Richard Marx has hardly put a foot wrong throughout his long career. A career longer than any modern day singer/songwriter is ever likely to have I might add.
Even as he matured and moved out of the spotlight, his records have continued to impress. The most recent of which, Emotional Remains and Sundown, were brilliant. Few people capture real emotion like Marx does.
The compilation Inside My Head showcased the best of those records with a second disc of re-recorded hits. More brilliance.
So with those high standards set, you will understand why I’m so disappointed in Richard’s new studio release. His first all-new set of songs since 2008 was preceded by the lead single Whatever We Started – itself an instantly catchy sultry ballad of the highest quality.
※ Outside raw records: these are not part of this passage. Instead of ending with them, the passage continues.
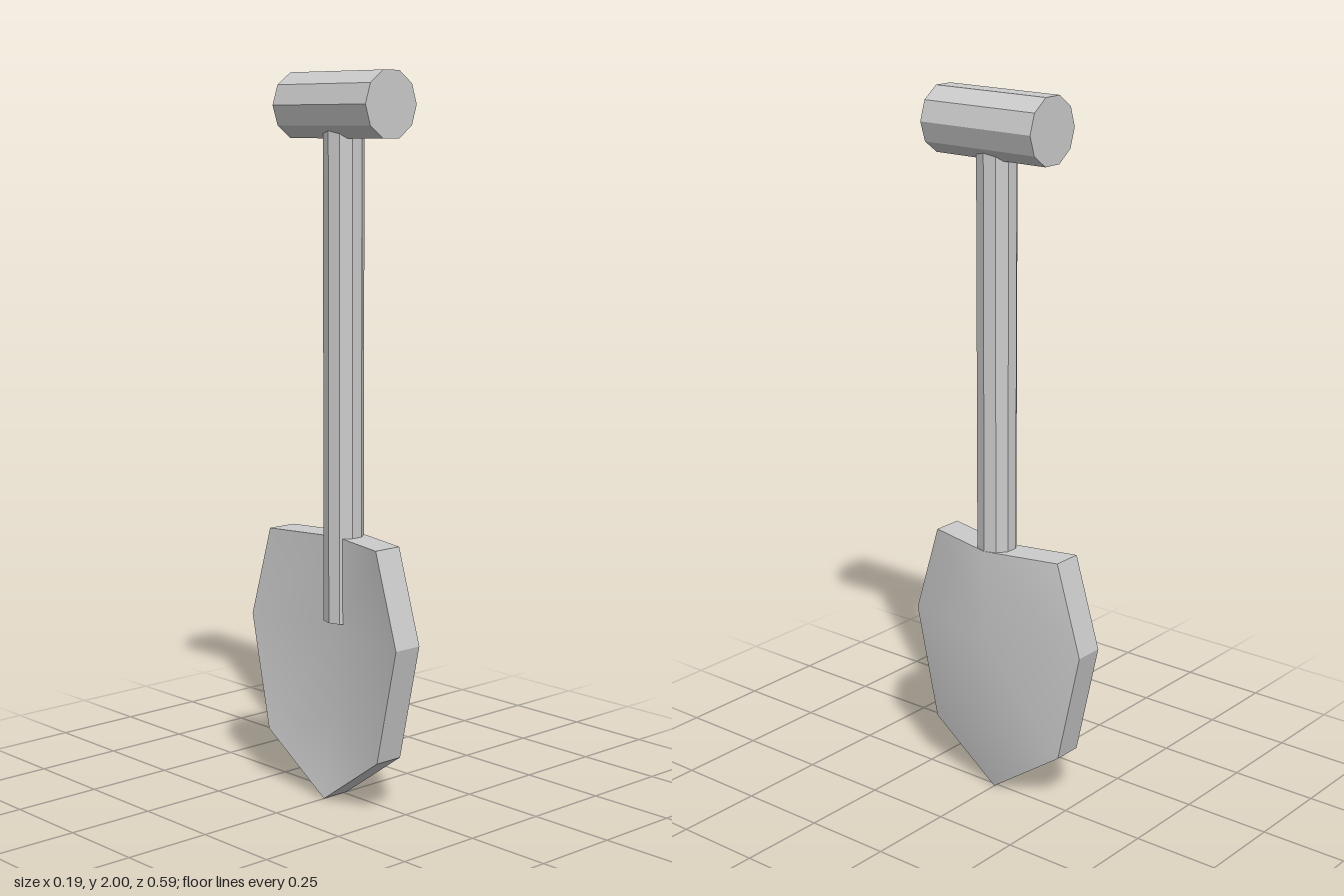
import * as THREE from 'three';

const grey = (opts = {}) => new THREE.MeshStandardMaterial({ color: 0xcccccc, ...opts });

// Ten-sided rod with a corner on the +x axis
function rod(name, radius, length) {
  const geo = new THREE.CylinderGeometry(radius, radius, length, 10, 1, false, Math.PI / 2);
  const mesh = new THREE.Mesh(geo, grey({ flatShading: true }));
  mesh.name = name;
  return mesh;
}

// Blade: a shallow V-shaped sheet bowed towards +x, running to a pointed tip
function bladeGeometry() {
  const thickness = 0.087;
  // edge x, edge y, half width, ridge x, ridge y
  const rows = [
    [0.004, 0.74, 0.215, 0.057, 0.74],
    [0.004, 0.48, 0.294, 0.058, 0.48],
    [0.003, 0.155, 0.223, 0.056, 0.22],
  ];
  const front = [];
  for (const [ex, ey, w, rx, ry] of rows) front.push([ex, ey, w], [rx, ry, 0], [ex, ey, -w]);
  front.push([0.012, 0, 0]);
  const back = front.map(([x, y, z]) => [x - thickness, y, z]);
  const n = front.length;
  const pos = [...front, ...back].flat();
  const index = [];
  const face = (a, b, c) => index.push(a, b, c, a + n, c + n, b + n);

  // Smooth front and back faces
  for (let r = 0; r < 2; r++) {
    for (let c = 0; c < 2; c++) {
      const a = r * 3 + c;
      face(a, a + 3, a + 4);
      face(a, a + 4, a + 1);
    }
  }
  face(6, 9, 7);
  face(7, 9, 8);

  // Flat rim, with its own vertices
  const loop = [0, 3, 6, 9, 8, 5, 2, 1];
  loop.forEach((a, i) => {
    const b = loop[(i + 1) % loop.length];
    const k = pos.length / 3;
    pos.push(...front[a], ...back[a], ...back[b], ...front[b]);
    index.push(k, k + 1, k + 2, k, k + 2, k + 3);
  });

  const geo = new THREE.BufferGeometry();
  geo.setAttribute('position', new THREE.Float32BufferAttribute(pos, 3));
  geo.setIndex(index);
  geo.computeVertexNormals();
  return geo;
}

export function createModel() {
  const shovel = new THREE.Group();
  shovel.name = 'shovel';

  // Cross grip along z
  const grip = rod('grip', 0.093, 0.366);
  grip.rotation.x = Math.PI / 2;
  grip.position.y = 1.9115;

  // Shaft, running from inside the grip down the hollow of the blade
  const shaft = rod('shaft', 0.056, 1.4);
  shaft.position.y = 1.2;

  const blade = new THREE.Mesh(bladeGeometry(), grey());
  blade.name = 'blade';

  shovel.add(grip, shaft, blade);
  return shovel;
}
But the song signaled a shift in style to programmed beats and synth driven music. And when it was discovered that the ballad was also the album’s opening track, it wasn’t a good sign for the overall tempo of a record. You don’t open an uptempo album with a ballad right?
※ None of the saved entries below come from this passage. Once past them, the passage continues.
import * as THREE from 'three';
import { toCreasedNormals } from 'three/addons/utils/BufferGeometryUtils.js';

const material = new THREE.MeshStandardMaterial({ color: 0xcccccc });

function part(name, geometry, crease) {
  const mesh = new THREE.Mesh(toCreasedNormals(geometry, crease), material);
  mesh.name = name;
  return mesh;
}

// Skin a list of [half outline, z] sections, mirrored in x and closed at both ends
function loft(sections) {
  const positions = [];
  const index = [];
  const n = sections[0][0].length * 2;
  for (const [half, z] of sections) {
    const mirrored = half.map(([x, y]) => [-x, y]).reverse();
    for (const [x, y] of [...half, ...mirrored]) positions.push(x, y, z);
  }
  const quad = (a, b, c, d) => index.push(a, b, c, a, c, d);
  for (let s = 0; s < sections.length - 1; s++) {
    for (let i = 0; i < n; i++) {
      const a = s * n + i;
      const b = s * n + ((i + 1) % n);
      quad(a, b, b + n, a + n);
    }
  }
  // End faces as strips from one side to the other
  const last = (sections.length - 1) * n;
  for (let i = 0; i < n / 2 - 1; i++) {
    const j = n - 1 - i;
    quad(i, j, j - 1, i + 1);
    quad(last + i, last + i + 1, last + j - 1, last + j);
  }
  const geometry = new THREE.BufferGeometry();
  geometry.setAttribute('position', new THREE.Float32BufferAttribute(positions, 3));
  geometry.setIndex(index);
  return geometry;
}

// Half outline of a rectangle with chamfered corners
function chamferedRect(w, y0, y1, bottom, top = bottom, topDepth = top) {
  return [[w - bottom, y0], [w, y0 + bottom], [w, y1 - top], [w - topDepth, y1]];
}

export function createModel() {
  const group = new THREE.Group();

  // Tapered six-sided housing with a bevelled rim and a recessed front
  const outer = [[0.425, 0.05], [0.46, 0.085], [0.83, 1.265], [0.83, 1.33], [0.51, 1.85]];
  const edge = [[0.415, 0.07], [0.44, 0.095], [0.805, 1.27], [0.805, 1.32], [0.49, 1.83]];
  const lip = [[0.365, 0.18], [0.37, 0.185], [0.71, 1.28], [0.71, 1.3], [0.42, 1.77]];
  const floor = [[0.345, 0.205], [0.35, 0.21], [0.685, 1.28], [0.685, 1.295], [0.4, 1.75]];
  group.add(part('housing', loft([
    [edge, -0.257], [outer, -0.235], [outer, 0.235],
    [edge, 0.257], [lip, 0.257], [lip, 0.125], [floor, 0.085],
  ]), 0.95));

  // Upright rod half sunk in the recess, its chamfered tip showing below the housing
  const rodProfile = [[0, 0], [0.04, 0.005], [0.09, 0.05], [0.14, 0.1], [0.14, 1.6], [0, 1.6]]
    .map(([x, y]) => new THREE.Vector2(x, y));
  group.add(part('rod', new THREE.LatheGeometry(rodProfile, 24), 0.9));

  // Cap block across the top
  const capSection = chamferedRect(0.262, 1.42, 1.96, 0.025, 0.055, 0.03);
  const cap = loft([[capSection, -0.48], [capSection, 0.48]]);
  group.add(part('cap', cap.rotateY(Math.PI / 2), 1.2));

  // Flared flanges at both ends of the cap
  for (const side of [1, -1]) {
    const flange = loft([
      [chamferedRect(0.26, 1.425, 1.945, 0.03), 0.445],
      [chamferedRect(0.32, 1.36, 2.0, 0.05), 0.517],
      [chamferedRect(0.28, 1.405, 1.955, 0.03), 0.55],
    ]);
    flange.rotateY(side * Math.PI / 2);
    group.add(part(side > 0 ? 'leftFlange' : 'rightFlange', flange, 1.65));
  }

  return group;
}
And those fears were confirmed on my first run through of Beautiful Goodbye. What we have here is 11 tracks that are all very soft, very slow and largely driven by synth programming.
Marx shows his age as he croons through one ballad after another as the tempo barely makes it out of first gear throughout.
There are some fine songs of course, but most of the best songs are lost in the lack of tempo through the album.
Inside, Beautiful Goodbye, Turn Off The Night and the tear jerker Turn Off The Night are all fine songs, but overall are simply lost in a sea of similar ballads.
The heavily programmed Forgot To Remember is one instance of a song making it into second gear (co-written with sometime gigging/writing partner Matt Scannell of VerticalHorizon).
The country twang of the big ballad Like The World Is Ending is the most painful to listen to – the falsetto is earsplitting and Eyes On Me is so unbelievably slow that listening to this while driving is strongly discouraged.
Sorry Richard, 6 years for an album of ballads and slow tempo synth pop? Count me as really disappointed. While some of the elder statesmen of rock have only improved with age (Rick Springfield for example), Richard has missed a big opportunity here to continue the excellent work laid out on past albums. I will return to those post haste.